__Study material__.

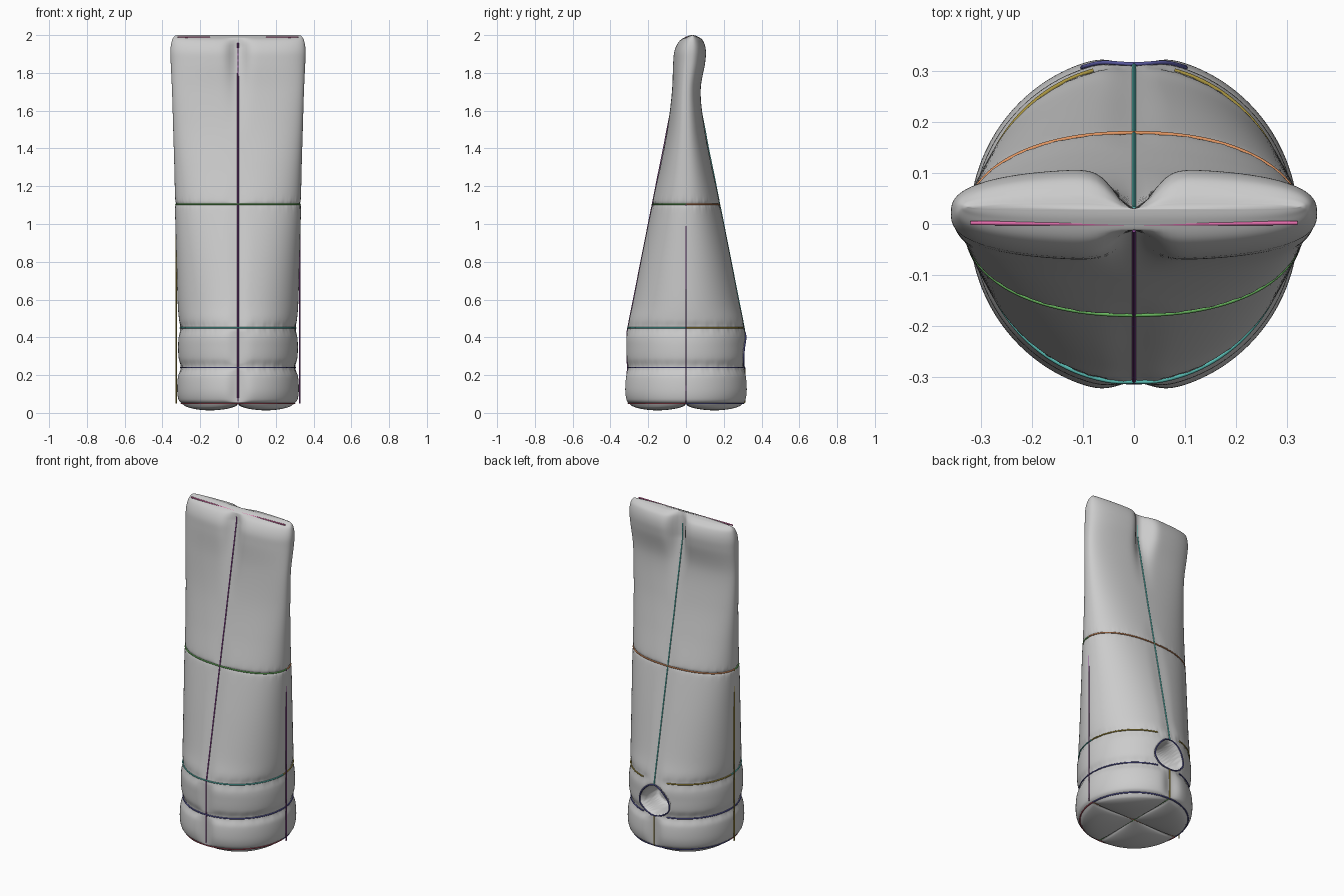
import bpy, bmesh, math

if "Cube" in bpy.data.objects:
    bpy.data.objects.remove(bpy.data.objects["Cube"])

# Side profile: z, half width, front y, back y, squareness
KEYS = [
    (.05, .298, -.303, .303, 2), (.07, .315, -.322, .322, 2), (.12, .322, -.331, .331, 2),
    (.19, .318, -.325, .325, 2), (.24, .302, -.308, .308, 2), (.29, .314, -.319, .319, 2),
    (.35, .317, -.322, .320, 2), (.40, .314, -.321, .319, 2), (.45, .304, -.309, .309, 2),
    (.50, .313, -.304, .304, 2), (.60, .320, -.281, .281, 2), (.85, .327, -.233, .233, 2.1),
    (1.07, .333, -.187, .187, 2.2), (1.105, .327, -.176, .176, 2.2), (1.14, .333, -.174, .174, 2.2),
    (1.30, .337, -.138, .138, 2.3), (1.50, .343, -.100, .100, 2.4), (1.70, .349, -.076, .079, 2.6),
    (1.85, .356, -.070, .103, 2.6), (1.92, .358, -.062, .107, 2.6), (1.97, .350, -.035, .092, 2.6),
    (1.993, .337, .005, .062, 2.6), (2.0, .325, .028, .040, 2.6)]
LAST = len(KEYS) - 1
SEAM_Z = (.24, .45, 1.105)
N = 192


def profile(t):
    i = min(int(t), LAST - 1)
    f = t - i
    p = [KEYS[max(0, min(LAST, i + k))] for k in (-1, 0, 1, 2)]
    out = []
    for a, b, c, d in zip(*p):
        out.append(b + .5 * f * (c - a + f * (2*a - 5*b + 4*c - d + f * (3*(b - c) + d - a))))
    return out


def t_at(z):
    lo, hi = 0, LAST
    for _ in range(40):
        m = (lo + hi) / 2
        if profile(m)[0] < z:
            lo = m
        else:
            hi = m
    return lo


def surface(t, ang, out=0.0):
    """Point on the padded sleeve, pinched along the front and back seams."""
    z, hx, yf, yb, n = profile(t)
    c, s = math.cos(ang), math.sin(ang)
    mid = (yf + yb) / 2
    half = (yb - yf) / 2
    x = (hx + out) * math.copysign(abs(c) ** (2 / n), c)
    y = mid + (half + out) * math.copysign(abs(s) ** (2 / n), s)
    g = math.exp(-(x / .05) ** 2)
    pull = min(.31, .178 * (2 - z) / .9)
    if s > 0:
        target = max(pull, .03) + out
        y += (min(y, target) - y) * g
    else:
        target = -max(pull, .012) - out
        y += (max(y, target) - y) * g
    return x, y, z


def opening(x, z):
    """Less than 1 inside the rounded triangular opening at the back."""
    w = .105 - .25 * max(0, z - .29)
    return (abs(x) / max(w, .02)) ** 2 + ((z - .33) / .092) ** 2


def make_mesh(name, rows, cap_first=False, cap_last=False):
    bm = bmesh.new()
    rings = [[bm.verts.new(p) for p in r] for r in rows]
    for a, b in zip(rings, rings[1:]):
        for i in range(len(a)):
            j = (i + 1) % len(a)
            bm.faces.new((a[i], a[j], b[j], b[i]))
    if cap_first:
        bm.faces.new(rings[0])
    if cap_last:
        bm.faces.new(rings[-1])
    bmesh.ops.remove_doubles(bm, verts=bm.verts, dist=1e-5)
    bmesh.ops.recalc_face_normals(bm, faces=bm.faces)
    for f in bm.faces:
        f.smooth = True
    me = bpy.data.meshes.new(name)
    bm.to_mesh(me)
    bm.free()
    ob = bpy.data.objects.new(name, me)
    bpy.context.collection.objects.link(ob)
    return ob


# Padded sleeve with stitched puckers and the back opening
rows = []
STEPS = LAST * 8
for k in range(STEPS + 1):
    t = k / 8
    row = []
    for i in range(N):
        ang = 2 * math.pi * i / N
        x, y, z = surface(t, ang)
        near = max(math.exp(-((z - s) / .03) ** 2) for s in SEAM_Z)
        w = 1 + .006 * near * math.sin(ang * 43) * math.sin(ang * 17 + z * 30)
        x, y = x * w, y * w
        d = opening(x, z)
        if y > 0 and d < 1:
            y -= .15 * min(1, (1 - d) / .3)
        row.append((x, y, z))
    rows.append(row)
make_mesh("padded_sleeve", rows, cap_last=True)


# Quilted base with four puffed lobes
def base_point(r, ang):
    x, y = .298 * r * math.cos(ang), .303 * r * math.sin(ang)
    q = abs(math.sin(2 * ang)) * r * r * max(0, 1 - r * r) * 2
    return x, y, .05 - .05 * min(1, q) ** .45


make_mesh("quilted_base", [[base_point(r / 32, 2 * math.pi * i / N) for i in range(N)]
                           for r in range(32, -1, -1)])


# Stitched seams
def seam(name, pts, color, closed=False):
    cu = bpy.data.curves.new(name, 'CURVE')
    cu.dimensions = '3D'
    cu.bevel_depth = .004
    cu.bevel_resolution = 1
    cu.use_fill_caps = True
    sp = cu.splines.new('POLY')
    sp.points.add(len(pts) - 1)
    for p, co in zip(sp.points, pts):
        p.co = (*co, 1)
    sp.use_cyclic_u = closed
    ob = bpy.data.objects.new(name, cu)
    bpy.context.collection.objects.link(ob)
    m = bpy.data.materials.new(name + "_thread")
    m.diffuse_color = (*color, 1)
    m.use_nodes = True
    m.node_tree.nodes["Principled BSDF"].inputs["Base Color"].default_value = m.diffuse_color
    cu.materials.append(m)


PURPLE, TEAL, GREEN = (.25, .06, .28), (.1, .5, .45), (.15, .5, .12)
ORANGE, NAVY, YELLOW = (.75, .3, .12), (.1, .1, .35), (.4, .3, .05)
PINK, RED = (.75, .15, .4), (.5, .08, .12)


def arc(z, a0, a1, n=64):
    t = t_at(z)
    return [surface(t, math.radians(a0 + (a1 - a0) * i / n), .002) for i in range(n + 1)]


def rise(ang, z0, z1, n=60):
    return [surface(t_at(z0 + (z1 - z0) * i / n), math.radians(ang), .001) for i in range(n + 1)]


seam("front_seam", rise(270, .05, 1.96), PURPLE)
seam("back_seam", rise(90, .425, 1.93), TEAL)
seam("back_lower_seam", rise(90, .05, .235), YELLOW)
for name, x, col in (("right", .328, PURPLE), ("left", -.328, YELLOW)):
    seam(name + "_side_seam", [(x, 0, .05), (x, 0, 1.105)], col)
for name, z, cf, cb in (("bottom", .05, RED, NAVY), ("lower", .24, NAVY, NAVY),
                        ("upper", .45, TEAL, YELLOW), ("middle", 1.105, GREEN, ORANGE)):
    seam(name + "_front_ring_seam", arc(z, 180, 360), cf)
    if name in ("lower", "upper"):
        for side, a, b in (("right", 0, 75), ("left", 105, 180)):
            seam(f"{name}_back_{side}_seam", arc(z, a, b), cb)
    else:
        seam(name + "_back_ring_seam", arc(z, 0, 180), cb)
seam("top_seam", [(-.32, .002, 1.990), (0, -.001, 1.986), (.32, .002, 1.990)], PINK)
seam("base_cross_seam_x", [(-.297, 0, .05), (.297, 0, .05)], ORANGE)
seam("base_cross_seam_y", [(0, -.302, .05), (0, .302, .05)], GREEN)

# Rim stitched around the back opening
rim = []
for i in range(64):
    a = 2 * math.pi * i / 64
    z = .33 + .094 * math.sin(a)
    x = (.105 - .25 * max(0, z - .29)) * 1.03 * math.cos(a)
    t = t_at(z)
    ang = math.acos(x / profile(t)[1])
    rim.append(surface(t, ang, .003))
seam("opening_rim", rim, NAVY, closed=True)
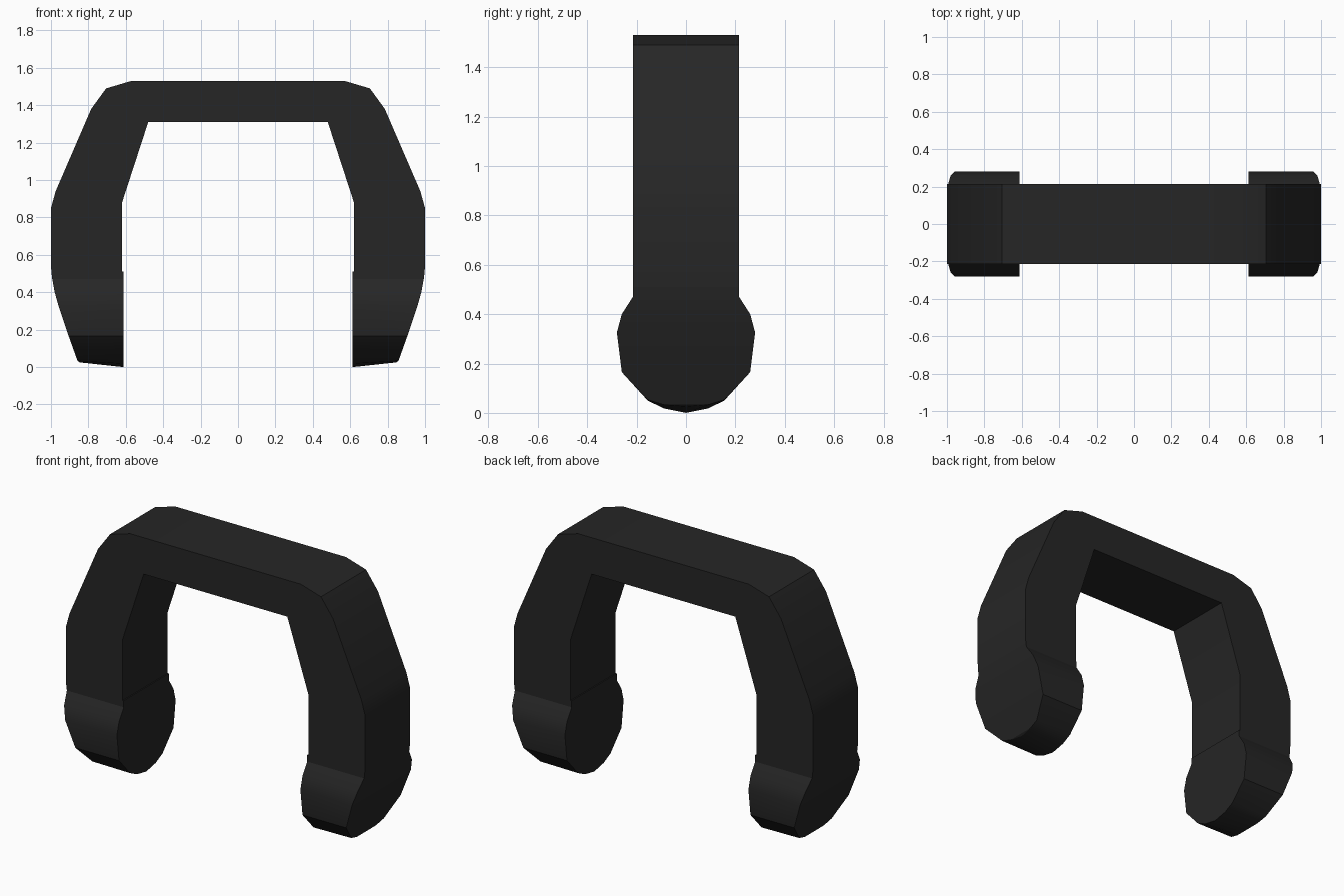
import bpy, bmesh

cube = bpy.data.objects.get("Cube")
if cube:
    bpy.data.objects.remove(cube, do_unlink=True)

black = bpy.data.materials.new("matte black")
black.use_nodes = True
colour = (0.019, 0.019, 0.019, 1)
black.diffuse_color = colour
bsdf = black.node_tree.nodes["Principled BSDF"]
bsdf.inputs["Base Color"].default_value = colour
bsdf.inputs["Roughness"].default_value = 0.8


def finish(name, bm):
    """Turn a bmesh into a shaded, coloured object."""
    bmesh.ops.remove_doubles(bm, verts=bm.verts, dist=0.0005)
    bmesh.ops.recalc_face_normals(bm, faces=bm.faces)
    mesh = bpy.data.meshes.new(name)
    bm.to_mesh(mesh)
    bm.free()
    mesh.materials.append(black)
    obj = bpy.data.objects.new(name, mesh)
    bpy.context.collection.objects.link(obj)
    bpy.ops.object.select_all(action="DESELECT")
    obj.select_set(True)
    bpy.context.view_layer.objects.active = obj
    bpy.ops.object.shade_smooth_by_angle(angle=0.5)


# Arch: half outline paired outer/inner, swept as a rectangular band
HALF = 0.215
outer = [(0.998, 0.51), (1, 0.56), (1, 0.85), (0.975, 0.94),
         (0.785, 1.38), (0.705, 1.49), (0.57, 1.53), (0.38, 1.53)]
inner = [(0.38, 1.31), (0.48, 1.31), (0.62, 0.88), (0.62, 0.51)]
right_side = outer + [(-x, z) for x, z in reversed(outer)]
left_side = [(-x, z) for x, z in reversed(inner)] + inner
bm = bmesh.new()
face = bm.faces.new([bm.verts.new((x, -HALF, z)) for x, z in right_side + left_side])
sweep = bmesh.ops.extrude_face_region(bm, geom=[face], use_keep_orig=True)
moved = [v for v in sweep["geom"] if isinstance(v, bmesh.types.BMVert)]
bmesh.ops.translate(bm, verts=moved, vec=(0, 2 * HALF, 0))
finish("arch", bm)

# Rounded foot pads: half depth, inner z, outer x, outer z per level
INNER_X = 0.613
levels = [(HALF, 0.51, 0.998, 0.51), (HALF, 0.47, 0.993, 0.47),
          (0.26, 0.40, 0.98, 0.40), (0.28, 0.325, 0.959, 0.325),
          (0.26, 0.165, 0.905, 0.165), (0.155, 0.05, 0.865, 0.053),
          (0.09, 0.018, 0.857, 0.033), (0, 0, 0.845, 0.025)]
for side, name in ((1, "left_foot"), (-1, "right_foot")):
    bm = bmesh.new()
    rings = []
    for y, zi, xo, zo in levels:
        points = [(INNER_X, -y, zi), (xo, -y, zo), (xo, y, zo), (INNER_X, y, zi)]
        rings.append([bm.verts.new((side * px, py, pz)) for px, py, pz in points])
    bm.faces.new(rings[0])
    for a, b in zip(rings, rings[1:]):
        for i in range(4):
            j = (i + 1) % 4
            bm.faces.new((a[i], a[j], b[j], b[i]))
    finish(name, bm)
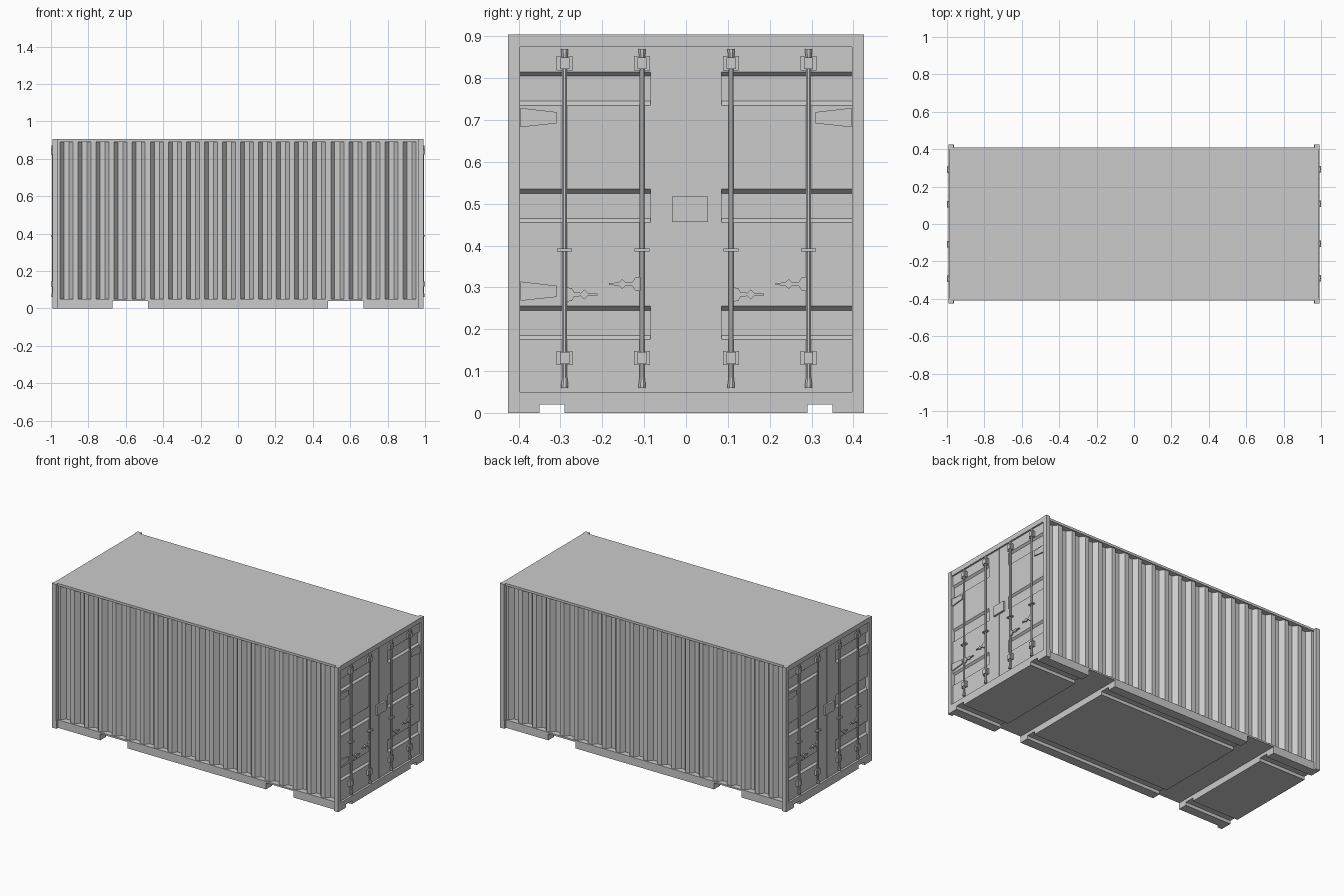
import bpy, bmesh
from math import sin, cos, pi

if "Cube" in bpy.data.objects:
    bpy.data.objects.remove(bpy.data.objects["Cube"])


def make(name, verts, faces, turn=1):
    # turn = -1 spins the part half a turn about z, for the far end
    me = bpy.data.meshes.new(name)
    me.from_pydata([(turn * x, turn * y, z) for x, y, z in verts], [], faces)
    bm = bmesh.new()
    bm.from_mesh(me)
    bmesh.ops.recalc_face_normals(bm, faces=bm.faces)
    bm.to_mesh(me)
    bm.free()
    ob = bpy.data.objects.new(name, me)
    bpy.context.collection.objects.link(ob)
    return ob


def prism(name, pts, axis, lo, hi, turn=1):
    # closed 2D outline pushed along one axis
    place = {'x': lambda a, b, c: (c, a, b), 'y': lambda a, b, c: (a, c, b)}[axis]
    n = len(pts)
    verts = [place(a, b, c) for c in (lo, hi) for a, b in pts]
    faces = [list(range(n)), list(range(n, 2 * n))]
    faces += [(i, (i + 1) % n, n + (i + 1) % n, n + i) for i in range(n)]
    return make(name, verts, faces, turn)


def box(name, x, y, z, turn=1):
    return prism(name, [(y[0], z[0]), (y[1], z[0]), (y[1], z[1]), (y[0], z[1])],
                 'x', x[0], x[1], turn)


def lathe(name, x, y, profile, turn=1, n=8):
    # vertical round part from (radius, z) pairs
    verts = [(x + r * cos(2 * pi * (k + .5) / n), y + r * sin(2 * pi * (k + .5) / n), z)
             for r, z in profile for k in range(n)]
    faces = [(j * n + k, j * n + (k + 1) % n, (j + 1) * n + (k + 1) % n, (j + 1) * n + k)
             for j in range(len(profile) - 1) for k in range(n)]
    faces += [list(range(n)), list(range(len(verts) - n, len(verts)))]
    return make(name, verts, faces, turn)


# roof and floor
box("roof", (-.99, .99), (-.408, .408), (.89, .905))
box("floor", (-.965, .965), (-.408, .408), (.04, .05))

# underside sections left between the two lifting pockets
for x in ((-.965, -.67), (-.48, .48), (.67, .965)):
    box("floor_beam", x, (-.29, .29), (0, .04))
    box("floor_step", x, (-.35, .35), (.02, .04))
    for s in (-1, 1):
        box("bottom_rail", x, sorted((s * .35, s * .408)), (0, .04))

# corrugated side walls
COUNT, HALF = 20, .965
pitch = 2 * HALF / COUNT
line = []
for i in range(COUNT):
    x0 = -HALF + i * pitch
    line += [(x0, .4), (x0 + .14 * pitch, .4), (x0 + .36 * pitch, .372),
             (x0 + .64 * pitch, .372), (x0 + .86 * pitch, .4)]
line.append((HALF, .4))
for s in (-1, 1):
    verts = [(x, s * y, z) for z in (.05, .89) for x, y in line]
    n = len(line)
    quads = [(i, i + 1, n + i + 1, n + i) for i in range(n - 1)]
    make("corrugated_wall", verts, quads if s < 0 else [q[::-1] for q in quads], 1)

# door panel outline (x, z) with three pressed grooves
FACE, BACK = .98, .955
panel = [(BACK, .05), (FACE, .05)]
for z in (.175, .455, .735):
    panel += [(FACE, z), (FACE - .012, z + .01), (FACE - .012, z + .07), (FACE, z + .08)]
panel += [(FACE, .875), (BACK, .875)]

# sill outline (y, z) with two notches
sill = [(-.425, 0), (-.35, 0), (-.35, .02), (-.29, .02), (-.29, 0),
        (.29, 0), (.29, .02), (.35, .02), (.35, 0), (.425, 0), (.425, .05), (-.425, .05)]

# handle outline: offset from the bar, and height
handle = [(0, -.017), (.012, -.015), (.018, -.005), (.034, -.004), (.042, -.012), (.05, -.004),
          (.074, -.002), (.074, .002), (.05, .004), (.042, .012), (.034, .004),
          (.018, .005), (.012, .015), (0, .017)]

for t in (1, -1):
    # end frame
    prism("door_sill", sill, 'x', .962, .993, t)
    box("door_header", (.955, .99), (-.397, .397), (.875, .904), t)
    for y in ((-.425, -.397), (.397, .425)):
        box("corner_post", (.965, .993), y, (.05, .905), t)

    # doors
    prism("door_panel_left", panel, 'y', -.397, -.085, t)
    prism("door_panel_right", panel, 'y', .085, .397, t)
    box("door_middle", (BACK, FACE), (-.085, .085), (.05, .875), t)
    box("door_seal", (FACE, FACE + .003), (-.008, .004), (.05, .875), t)
    box("lock_box", (FACE, FACE + .012), (-.033, .053), (.456, .517), t)

    # tapered hinges
    for s, z in ((-1, .706), (-1, .291), (1, .706)):
        prism("hinge", [(s * .396, z - .023), (s * .31, z - .014),
                        (s * .31, z + .013), (s * .396, z + .023)], 'x', FACE - .012, FACE + .007, t)

    # locking bars with brackets, guides and handles
    for y, s, hz in ((-.29, 1, .283), (-.105, -1, .308), (.108, 1, .283), (.293, -1, .308)):
        lathe("lock_bar", .989, y, [(.009, .06), (.009, .068), (.0065, .085),
                                    (.0065, .845), (.009, .862), (.009, .87)], t)
        for z in (.131, .836):
            box("bar_bracket", (FACE - .012, .992), (y - .019, y + .019), (z - .017, z + .017), t)
            box("bracket_cap", (.992, 1.0), (y - .011, y + .011), (z - .014, z + .014), t)
        box("bar_guide", (FACE, 1.0), (y - .018, y + .018), (.386, .393), t)
        prism("bar_handle", [(y + s * (a + .005), hz + b) for a, b in handle],
              'x', .985, .993, t)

__What is needed__. Only the lines above starting with the one with "cu.materials.append(m)" and going through the one with "for name, x, col" are to be copied, word for word and with both ends kept.

__The answer__.
    cu.materials.append(m)


PURPLE, TEAL, GREEN = (.25, .06, .28), (.1, .5, .45), (.15, .5, .12)
ORANGE, NAVY, YELLOW = (.75, .3, .12), (.1, .1, .35), (.4, .3, .05)
PINK, RED = (.75, .15, .4), (.5, .08, .12)


def arc(z, a0, a1, n=64):
    t = t_at(z)
    return [surface(t, math.radians(a0 + (a1 - a0) * i / n), .002) for i in range(n + 1)]


def rise(ang, z0, z1, n=60):
    return [surface(t_at(z0 + (z1 - z0) * i / n), math.radians(ang), .001) for i in range(n + 1)]


seam("front_seam", rise(270, .05, 1.96), PURPLE)
seam("back_seam", rise(90, .425, 1.93), TEAL)
seam("back_lower_seam", rise(90, .05, .235), YELLOW)
for name, x, col in (("right", .328, PURPLE), ("left", -.328, YELLOW)):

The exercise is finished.